At the same time, there is a significant awareness among brand owners, producers and consumers. For many, the conversion work has already begun. More resource-efficient and environmentally friendly manufacturing processes, new fibres and textile concepts, new business models, designs and systems for a circular economy are needed, in order to actually reach the global sustainability goals by 2030.
In the field of bio-based and circular textiles, the development of new types of fibres and their recycling is an important area of focus. In 2017, over 90 million tonnes of textile fibres were produced worldwide, of which about 25 percent was cotton, and just under 10 percent was cellulose from forest raw materials.

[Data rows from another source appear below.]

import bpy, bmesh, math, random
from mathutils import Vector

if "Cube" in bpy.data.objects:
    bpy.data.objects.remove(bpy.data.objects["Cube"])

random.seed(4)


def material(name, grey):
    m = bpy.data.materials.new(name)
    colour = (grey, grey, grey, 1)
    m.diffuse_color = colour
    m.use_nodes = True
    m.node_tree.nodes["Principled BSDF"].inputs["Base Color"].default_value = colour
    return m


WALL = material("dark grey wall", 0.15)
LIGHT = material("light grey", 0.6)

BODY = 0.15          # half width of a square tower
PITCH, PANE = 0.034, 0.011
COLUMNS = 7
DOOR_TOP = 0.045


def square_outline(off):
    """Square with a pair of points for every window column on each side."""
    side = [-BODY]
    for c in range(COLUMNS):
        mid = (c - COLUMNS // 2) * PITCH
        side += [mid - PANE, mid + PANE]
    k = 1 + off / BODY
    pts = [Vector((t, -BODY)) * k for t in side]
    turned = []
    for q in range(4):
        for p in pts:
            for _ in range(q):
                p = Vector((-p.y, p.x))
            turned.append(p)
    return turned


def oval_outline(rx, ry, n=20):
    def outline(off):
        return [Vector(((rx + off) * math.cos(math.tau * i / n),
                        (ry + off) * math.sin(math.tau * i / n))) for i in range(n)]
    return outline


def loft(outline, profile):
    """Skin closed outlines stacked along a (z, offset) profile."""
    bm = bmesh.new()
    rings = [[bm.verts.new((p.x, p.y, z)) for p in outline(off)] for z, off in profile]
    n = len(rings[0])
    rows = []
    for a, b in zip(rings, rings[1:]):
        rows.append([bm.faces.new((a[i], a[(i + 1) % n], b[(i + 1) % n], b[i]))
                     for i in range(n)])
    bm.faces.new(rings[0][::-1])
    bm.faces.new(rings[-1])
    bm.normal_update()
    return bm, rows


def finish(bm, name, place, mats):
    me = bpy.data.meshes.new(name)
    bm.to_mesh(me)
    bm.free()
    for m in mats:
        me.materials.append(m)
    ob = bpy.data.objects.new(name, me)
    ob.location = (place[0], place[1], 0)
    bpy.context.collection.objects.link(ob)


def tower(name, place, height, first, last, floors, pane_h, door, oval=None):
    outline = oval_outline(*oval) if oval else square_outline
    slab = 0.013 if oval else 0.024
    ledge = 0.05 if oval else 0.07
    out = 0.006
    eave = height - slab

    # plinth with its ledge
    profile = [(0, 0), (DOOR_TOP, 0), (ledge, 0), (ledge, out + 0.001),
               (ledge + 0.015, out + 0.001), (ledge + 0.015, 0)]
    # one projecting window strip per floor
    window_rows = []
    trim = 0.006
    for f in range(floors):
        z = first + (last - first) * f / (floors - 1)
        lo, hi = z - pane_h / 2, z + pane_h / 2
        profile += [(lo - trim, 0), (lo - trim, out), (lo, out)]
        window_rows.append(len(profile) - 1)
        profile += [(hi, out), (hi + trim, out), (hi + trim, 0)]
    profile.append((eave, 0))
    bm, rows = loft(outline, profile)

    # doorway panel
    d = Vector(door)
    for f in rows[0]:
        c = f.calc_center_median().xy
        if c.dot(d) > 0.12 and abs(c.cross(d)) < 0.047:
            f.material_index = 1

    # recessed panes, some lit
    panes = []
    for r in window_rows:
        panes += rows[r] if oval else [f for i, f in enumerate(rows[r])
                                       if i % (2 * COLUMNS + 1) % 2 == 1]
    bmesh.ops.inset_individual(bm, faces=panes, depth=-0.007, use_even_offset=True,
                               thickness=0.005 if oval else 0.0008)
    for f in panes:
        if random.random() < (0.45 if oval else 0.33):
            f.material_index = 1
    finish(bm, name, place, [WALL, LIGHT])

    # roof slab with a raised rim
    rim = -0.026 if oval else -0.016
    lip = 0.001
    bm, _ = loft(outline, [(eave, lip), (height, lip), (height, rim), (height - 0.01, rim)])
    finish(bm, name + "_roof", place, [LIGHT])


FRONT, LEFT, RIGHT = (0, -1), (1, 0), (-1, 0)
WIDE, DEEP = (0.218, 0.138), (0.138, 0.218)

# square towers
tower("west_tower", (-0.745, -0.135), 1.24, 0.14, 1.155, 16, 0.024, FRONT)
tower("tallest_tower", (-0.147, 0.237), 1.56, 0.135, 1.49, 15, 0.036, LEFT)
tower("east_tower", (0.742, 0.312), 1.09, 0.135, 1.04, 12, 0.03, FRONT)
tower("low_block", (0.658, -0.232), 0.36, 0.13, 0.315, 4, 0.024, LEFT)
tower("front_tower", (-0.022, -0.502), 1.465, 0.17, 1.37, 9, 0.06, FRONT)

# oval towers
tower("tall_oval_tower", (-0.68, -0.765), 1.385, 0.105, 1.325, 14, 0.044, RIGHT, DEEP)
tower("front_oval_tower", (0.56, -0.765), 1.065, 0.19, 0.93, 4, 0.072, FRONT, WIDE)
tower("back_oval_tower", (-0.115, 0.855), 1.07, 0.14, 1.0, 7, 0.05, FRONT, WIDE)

In other words, fossil-based fibres dominate, representing just over 60 per cent of today’s market, and the most extensive growth takes place here – this is a trend that must be broken.
Textiles based on cellulose – that is, natural fibres that are regenerated or otherwise processed into textiles – have enormous potential in a variety of applications in both technical textiles and in fashion and design. The fibres can be made strong, and just like cotton for example, users experience the cellulose-based textiles made from forest raw materials as a material that breathes, and absorbs moisture. Much research and development is currently underway, aimed at developing more sustainable manufacturing processes for cellulose-based textiles, and also processes for their recycling. The demand for traceable and durable manufactured cellulose fibres, with selectable properties, is constantly increasing.
Composite materials are used in a variety of industries today, where there is an absolute requirement for light, strong, environmentally resistant components. Composites can be described as a combination of several materials which together form a construction material with new properties. As composites become ever more popular in a number of sectors, the demand for sustainable alternatives also increases. This means that there is a clear advantage for biocomposites where at least one of the constituents is bio-based. Biocomposite sales are also increasing year on year, in part due to stricter regulatory requirements for environmentally friendly products, increased safety demands, and recyclability requirements.
There are very good opportunities for optimising bio-based materials for the production of biocomposites in large volumes, and at low cost. Some examples are bio-based thermoplastics, the use of traditional plastic processing such as injection molding, or new additive techniques such as 3D printing.
In the transport sector, for example, the need for lightweight construction is growing at a pace, as the vehicle fleet becomes more energy-efficient and electrified. Here, existing technologies can be used to develop lightweight structures using biocomposites. Bio-based materials can also play an important role in large-scale solutions for the rapid storage and delivery of energy. There are also good opportunities for the development of bio-based solutions to supplement and replace today’s batteries, which are expensive and also contain heavy metals or rare earth metals.